Every situation is unique.

It’s important that your responses to abuse always reflect those differences. Some tips, however, are broadly applicable and can help you support a friend or roommate in a number of different circumstances.

The following suggestions include ways to support a friend or roommate dealing with abusive relationships.

  • Don’t be afraid to reach out to someone you think might need help (and is open to receiving your help). Center their safety in your concerns, letting them know you’re available and want to help.
  • Be supportive, listen patiently, and honor their decisions. Emphasize that abuse is never their fault and that they deserve a healthy and respectful relationship. Continue to be supportive of them even if you disagree with choices that they make.
  • Help your friend or roommate create a safety plan that works for their needs. Ask them how they’d like you to respond in moments of crisis, including who to contact, at what point to get help, and how—including whether or not to contact law enforcement. Create code words to indicate when they need help.
  • Brainstorm plans for situations in which your friend’s or roommate’s phone, money, keys, ID, or other valuable items are lost or stolen, including ways to transfer money or seek help. Hold on to copies of their important documents in case the originals are stolen or destroyed.
  • Help your friend or roommate create an emotional safety plan that includes activities you can do together. If abuse is less frequent or severe when more people are around, make additional plans to hang out or schedule group study sessions when your friend or roommate’s partner is likely to be around.
  • Document any abuse as much as possible, even if it’s not visible or obvious. List dates and descriptions, and keep documentation in a place hidden away from their partner(s).
  • Identify resources that can further support your friend or roommate, including school or community services or love is respect.

 

Remember to look out for your own safety, too.

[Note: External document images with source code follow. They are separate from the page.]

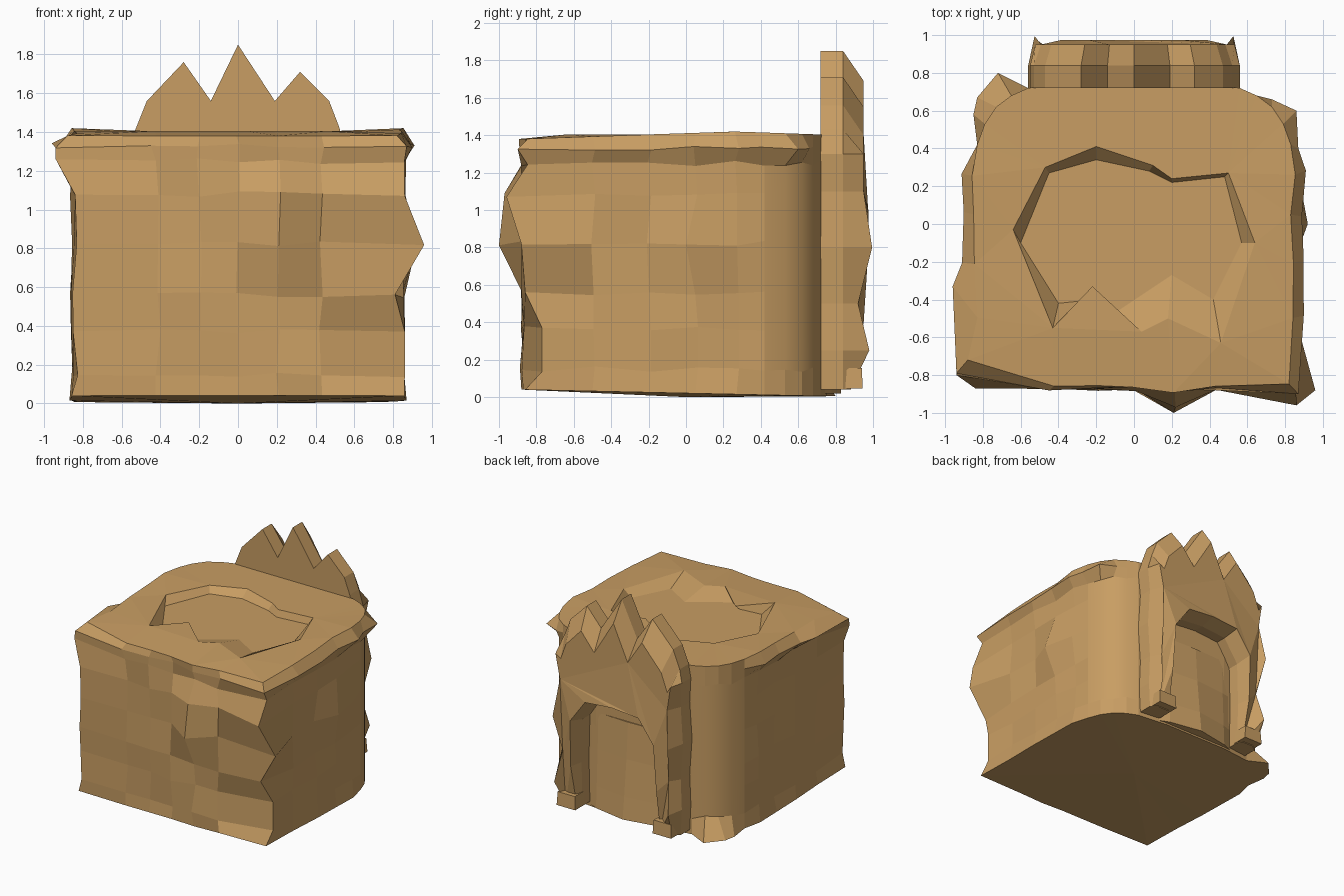
import bpy, bmesh, math, random
from mathutils import Vector

if "Cube" in bpy.data.objects:
    bpy.data.objects.remove(bpy.data.objects["Cube"])

random.seed(4)
mat = bpy.data.materials.new("sandstone tan")
mat.diffuse_color = (0.58, 0.34, 0.125, 1)
mat.use_nodes = True
mat.node_tree.nodes["Principled BSDF"].inputs["Base Color"].default_value = mat.diffuse_color


def finish(bm, name):
    bmesh.ops.recalc_face_normals(bm, faces=bm.faces[:])
    me = bpy.data.meshes.new(name)
    bm.to_mesh(me)
    bm.free()
    me.materials.append(mat)
    ob = bpy.data.objects.new(name, me)
    bpy.context.collection.objects.link(ob)
    return ob


def bridge(bm, a, b):
    n = len(a)
    return [bm.faces.new((a[i], a[(i + 1) % n], b[(i + 1) % n], b[i])) for i in range(n)]


def cap(bm, loop):
    f = bm.faces.new(loop)
    f.normal_update()
    bmesh.ops.triangulate(bm, faces=[f], ngon_method='EAR_CLIP')


# Rock body: plan outline repeated at several heights
front = [(-.85, -.86), (-.42, -.87), (-.2, -.87), (0, -.87), (.21, -.88), (.43, -.87), (.85, -.86)]
side = [(.85, -.5), (.86, -.2), (.86, .05), (.86, .27), (.83, .42),
        (.79, .53), (.73, .62), (.65, .68), (.56, .72), (.3, .75)]
plan = front + side + [(-x, y) for x, y in reversed(side)]
heights = [.04, .15, .37, .56, .82, 1.08, 1.25, 1.33, 1.40]
swell = [1.01, .99, .985, .99, .995, .99, .995, 1.05, .98]

bm = bmesh.new()
rings = []
for k, (z, s) in enumerate(zip(heights, swell)):
    ring = []
    for i, (x, y) in enumerate(plan):
        rear = y > .4
        j = 0 if rear or k == 0 else .015
        f = s if not rear else 1
        px = x * f + random.uniform(-j, j)
        py = y + random.uniform(-j, j)
        pz = z + (random.uniform(-.015, .015) if 0 < k < 8 else 0)
        if k == 0:
            pz = .04 - .035 * (y + .87) / 1.6
        if k == 8:
            pz = 1.385 + .035 * (1 - abs(y - .26))
        ring.append(Vector((px, py, pz)))
    rings.append(ring)
# jutting stones: (height index, point index, x, y)
for k, i, x, y in [(4, 6, .96, -.88), (5, 6, .86, -.96), (4, 4, .21, -1.0), (5, 4, .22, -.97),
                   (3, 6, .81, -.86), (2, 6, .86, -.77), (1, 6, .86, -.77), (7, 6, .87, -.9),
                   (7, 0, -.94, -.79), (8, 0, -.88, -.72), (7, 26, -.96, -.33), (6, 0, -.94, -.8),
                   (5, 0, -.84, -.87), (4, 9, .92, 0), (7, 12, .86, .6), (7, 11, .87, .4),
                   (7, 13, .73, .66), (0, 19, -.72, .8), (0, 20, -.83, .67), (0, 21, -.85, .58)]:
    rings[k][i].x, rings[k][i].y = x, y
vr = [[bm.verts.new(p) for p in r] for r in rings]
for k, (lo, hi) in enumerate(zip(vr, vr[1:])):
    for f in bridge(bm, lo, hi):
        c = f.calc_center_median()
        f.smooth = c.y > .4 and abs(c.x) > .5 and 0 < k < 6
bottom = bm.verts.new((0, 0, 0))
for i in range(len(plan)):
    bm.faces.new((vr[0][i], vr[0][i - 1], bottom))

# Sunken crater in the roof
rim = [(-.64, -.03), (-.47, .3), (-.2, .41), (.1, .31), (.2, .24), (.5, .27),
       (.64, -.1), (.46, -.63), (.18, -.5), (.04, -.57), (-.22, -.33), (-.43, -.55)]
pit = [(-.6, -.1), (-.45, .27), (-.2, .34), (.08, .28), (.2, .22), (.48, .25),
       (.57, -.1), (.42, -.4), (.2, -.27), (-.1, -.47), (-.21, -.4), (-.4, -.42)]
rv = [bm.verts.new((x, y, 1.405)) for x, y in rim]
pv = [bm.verts.new((x, y, 1.35)) for x, y in pit]
bridge(bm, rv, pv)
cap(bm, pv)
edges = [bm.edges.get((l[i - 1], l[i])) for l in (rv, vr[-1]) for i in range(len(l))]
bmesh.ops.triangle_fill(bm, edges=edges, use_beauty=True, normal=(0, 0, 1))
finish(bm, "rock_body")

# Doorway slab with a jagged crown; the outline runs round the outside, then the arch
outer = [(-.54, .04), (-.55, .25), (-.54, .5), (-.56, .8), (-.54, 1.1), (-.55, 1.3), (-.53, 1.41),
         (-.47, 1.56), (-.28, 1.76), (-.14, 1.56), (0, 1.85), (.19, 1.56), (.32, 1.71), (.47, 1.56),
         (.52, 1.43), (.56, 1.3), (.54, 1.1), (.56, .8), (.54, .5), (.55, .25), (.54, .04)]
arch = [(.36, .04), (.37, .4), (.36, .76), (.23, .95), (0, .97), (-.23, .95), (-.36, .76),
        (-.37, .4), (-.36, .04)]
push = {.04: (.9, -.07), .25: (.95, .03), .5: (.9, -.03), .8: (.94, .045), 1.1: (.91, 0), 1.3: (.95, 0)}
bm = bmesh.new()
layers = []
for y, back in ((.72, 0), (.84, 0), (.95, 1)):
    loop = []
    for x, z in outer:
        dy = 0
        if back:
            fx, dy = push.get(z, (.93, 0))
            x *= fx
            if z > 1.35:
                z -= .16
        loop.append(bm.verts.new((x, y + dy, z)))
    for x, z in arch:
        dy = 0
        if back:
            dy = {.04: -.07, .4: 0}.get(z, .025)
            x *= 1.06
            z += .03 if z > .7 else 0
        loop.append(bm.verts.new((x, y + dy, z)))
    layers.append(loop)
for a, b in zip(layers, layers[1:]):
    bridge(bm, a, b)
cap(bm, layers[0])
cap(bm, layers[-1])
finish(bm, "doorway_slab")

# Foot stones either side of the door
for s, name in ((-1, "left"), (1, "right")):
    bm = bmesh.new()
    bmesh.ops.create_cube(bm, size=1)
    for v in bm.verts:
        t = .92 if v.co.z > 0 else 1
        v.co = (s * .44 + v.co.x * .17 * t, .88 + v.co.y * .13 * t, .1 + v.co.z * .11)
    finish(bm, name + "_foot_stone")

# Bulging wall and threshold inside the doorway
bm = bmesh.new()
xs = (-.37, -.28, 0, .28, .37)
rows = []
for z, d in ((.02, .09), (.2, .07), (.5, .04), (.8, .02)):
    rows.append([bm.verts.new((x, .74 + d * (1 - (x / .37) ** 2), z)) for x in xs])
for a, b in zip(rows, rows[1:]):
    bridge(bm, a, b)
cap(bm, rows[0])
cap(bm, rows[-1])
finish(bm, "threshold")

A few simple precautions and reminders to minimize the risk of harm while helping others.

Add a lock to your bedroom door if you don’t already have one. A door stopper wedged under the door from the inside is a suitable alternative until you can get a solid lock installed.

Keep a charged phone with you at all times.

Ask nearby friends or family if you can stay with them for a couple nights if you feel uncomfortable or unsafe at your own place.

If possible, visit school counselors or medical professionals to address stress or secondary trauma.

Remember to use caution when getting involved in situations of abuse and avoid putting yourself or others in physical danger. Asking unrelated questions can sometimes help to distract and de-escalate high-stress situations; simply being present can also make the individual less inclined to abuse.

Practice self-care (and lots of it). You can’t support a friend or roommate if you’re not taking care of yourself.